The day after we got our new “truck”, we decided to head into the park. Only thing is it was hands down the windiest day of the year, the kind of wind that shakes you to your core. It took the better part of 2 hours to get our new chariot clean inside and out after our adventurous drive.
You can see the wind blowing on the dunes in the background in the photo below. Seems some animals weren’t too perturbed by all the gusts blowing up and down. They were all to happy soaking up the warmth of the sun and grazing on the long grass, no doubt tickling their noses as it blew left to right.
We followed a lone buffalo for a while and it was interesting to see how he walks and eats – not even stopping to take a bite – a true meal on the run. It almost looked like this fellow suffers from alopecia with his coat all blotchy.
We came across two “teenage” elephant bulls having a little tussle. Not sure it was anything serious but they were testing each other’s resolve and strength and it seemed the smaller of the two was the feistiest running his mate into the bush.
We were reminded of the true wildness in the park when we came across a kudu head and horns with the spinal column still attached. This must have been a large bull looking at his horns. A male kudu’s horns start to grow between the age of 6 and 12 months, twisting once at around 2 years of age, and not reaching the full two and a half twists until they are 6 years old – occasionally they may even have 3 full turns.
On route out we went past a couple of families of meerkat.

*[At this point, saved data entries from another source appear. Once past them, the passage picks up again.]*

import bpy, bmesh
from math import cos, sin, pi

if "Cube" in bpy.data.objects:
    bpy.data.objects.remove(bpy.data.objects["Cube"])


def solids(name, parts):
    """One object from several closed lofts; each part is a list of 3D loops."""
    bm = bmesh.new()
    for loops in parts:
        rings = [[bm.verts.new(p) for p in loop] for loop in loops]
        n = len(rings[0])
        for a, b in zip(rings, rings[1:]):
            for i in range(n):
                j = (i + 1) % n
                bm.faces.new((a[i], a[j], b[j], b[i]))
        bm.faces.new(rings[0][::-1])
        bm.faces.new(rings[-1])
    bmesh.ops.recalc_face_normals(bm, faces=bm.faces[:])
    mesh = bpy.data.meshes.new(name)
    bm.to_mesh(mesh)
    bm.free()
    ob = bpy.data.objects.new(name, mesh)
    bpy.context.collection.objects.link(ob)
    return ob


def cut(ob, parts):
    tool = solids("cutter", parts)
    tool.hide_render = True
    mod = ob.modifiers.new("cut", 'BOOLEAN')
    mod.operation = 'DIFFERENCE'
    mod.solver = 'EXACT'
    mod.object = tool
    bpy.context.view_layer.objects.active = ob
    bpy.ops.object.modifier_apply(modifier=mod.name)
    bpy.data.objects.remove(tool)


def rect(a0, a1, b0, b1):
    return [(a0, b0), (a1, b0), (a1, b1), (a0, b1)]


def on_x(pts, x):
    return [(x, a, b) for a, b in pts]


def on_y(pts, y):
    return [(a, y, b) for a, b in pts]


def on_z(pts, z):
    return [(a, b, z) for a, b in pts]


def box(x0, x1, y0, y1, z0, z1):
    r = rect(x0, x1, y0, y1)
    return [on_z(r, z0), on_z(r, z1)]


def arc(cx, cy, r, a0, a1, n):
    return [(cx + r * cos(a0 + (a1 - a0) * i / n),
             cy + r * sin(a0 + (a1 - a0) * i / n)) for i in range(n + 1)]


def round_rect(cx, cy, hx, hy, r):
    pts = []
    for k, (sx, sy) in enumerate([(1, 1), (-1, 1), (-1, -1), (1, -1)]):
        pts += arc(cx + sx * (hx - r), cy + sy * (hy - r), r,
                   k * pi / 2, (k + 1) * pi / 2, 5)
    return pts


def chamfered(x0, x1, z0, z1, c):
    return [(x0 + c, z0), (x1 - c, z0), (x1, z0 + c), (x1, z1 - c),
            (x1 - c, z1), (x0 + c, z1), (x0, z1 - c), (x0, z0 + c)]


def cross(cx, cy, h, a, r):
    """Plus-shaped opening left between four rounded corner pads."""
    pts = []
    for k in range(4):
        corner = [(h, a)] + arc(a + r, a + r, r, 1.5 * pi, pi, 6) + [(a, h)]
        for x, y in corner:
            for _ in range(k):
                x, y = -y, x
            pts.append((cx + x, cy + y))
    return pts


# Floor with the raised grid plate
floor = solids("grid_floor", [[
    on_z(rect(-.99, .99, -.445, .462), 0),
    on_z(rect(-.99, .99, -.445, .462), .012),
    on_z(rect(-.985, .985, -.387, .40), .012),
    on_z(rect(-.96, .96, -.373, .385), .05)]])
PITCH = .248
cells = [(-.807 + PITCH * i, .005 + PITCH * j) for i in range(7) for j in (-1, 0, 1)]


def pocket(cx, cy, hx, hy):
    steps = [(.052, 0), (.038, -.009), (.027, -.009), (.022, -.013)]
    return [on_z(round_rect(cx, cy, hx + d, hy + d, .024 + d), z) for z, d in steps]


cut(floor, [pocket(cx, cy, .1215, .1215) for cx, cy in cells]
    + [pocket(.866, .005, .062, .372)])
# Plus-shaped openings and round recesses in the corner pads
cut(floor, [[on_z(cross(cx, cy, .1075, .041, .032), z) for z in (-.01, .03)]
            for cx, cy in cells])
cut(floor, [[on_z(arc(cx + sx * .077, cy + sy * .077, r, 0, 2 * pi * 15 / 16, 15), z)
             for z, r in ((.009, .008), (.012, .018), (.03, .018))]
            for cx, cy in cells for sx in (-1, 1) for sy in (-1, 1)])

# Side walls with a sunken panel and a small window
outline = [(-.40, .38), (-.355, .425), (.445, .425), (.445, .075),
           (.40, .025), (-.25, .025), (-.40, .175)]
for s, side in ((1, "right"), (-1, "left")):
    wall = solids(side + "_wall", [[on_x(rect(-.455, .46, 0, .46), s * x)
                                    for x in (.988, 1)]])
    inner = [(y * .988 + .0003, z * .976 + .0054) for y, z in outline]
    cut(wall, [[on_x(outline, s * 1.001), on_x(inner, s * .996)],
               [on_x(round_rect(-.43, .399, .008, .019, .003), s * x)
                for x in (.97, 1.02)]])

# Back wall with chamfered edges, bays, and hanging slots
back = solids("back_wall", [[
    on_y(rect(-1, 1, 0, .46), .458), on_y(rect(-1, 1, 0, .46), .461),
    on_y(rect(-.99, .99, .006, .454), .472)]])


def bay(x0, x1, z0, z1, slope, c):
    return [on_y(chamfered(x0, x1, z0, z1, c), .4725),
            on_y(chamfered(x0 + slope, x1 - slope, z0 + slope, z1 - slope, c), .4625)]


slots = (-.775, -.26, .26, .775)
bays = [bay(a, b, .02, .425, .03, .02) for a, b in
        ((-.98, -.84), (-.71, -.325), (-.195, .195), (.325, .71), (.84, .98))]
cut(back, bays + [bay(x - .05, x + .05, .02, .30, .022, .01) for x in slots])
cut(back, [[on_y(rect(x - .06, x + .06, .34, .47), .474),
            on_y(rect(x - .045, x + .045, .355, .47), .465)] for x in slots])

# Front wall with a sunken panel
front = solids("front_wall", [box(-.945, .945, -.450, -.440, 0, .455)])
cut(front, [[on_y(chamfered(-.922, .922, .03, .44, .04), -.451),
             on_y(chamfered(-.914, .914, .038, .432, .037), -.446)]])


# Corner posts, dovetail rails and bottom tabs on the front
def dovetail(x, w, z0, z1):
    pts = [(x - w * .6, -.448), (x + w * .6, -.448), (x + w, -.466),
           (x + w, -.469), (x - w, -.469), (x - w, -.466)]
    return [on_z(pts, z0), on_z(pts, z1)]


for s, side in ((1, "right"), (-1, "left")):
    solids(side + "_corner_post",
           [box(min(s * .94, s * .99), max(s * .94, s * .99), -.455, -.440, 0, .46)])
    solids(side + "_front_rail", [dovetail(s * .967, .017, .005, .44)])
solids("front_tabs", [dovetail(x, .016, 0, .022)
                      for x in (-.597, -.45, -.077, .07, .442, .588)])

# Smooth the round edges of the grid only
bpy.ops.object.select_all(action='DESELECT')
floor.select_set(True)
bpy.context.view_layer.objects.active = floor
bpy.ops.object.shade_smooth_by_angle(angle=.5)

They were all busily looking around standing up on their hind legs, scanning the horizon for any predators. I wasn’t quick enough to get a decent photo though before they scurried back underground to safety.
We also spotted this bottom jaw which we thought to possibly be from an elephant but aren’t too sure. Do you possibly know what it is from?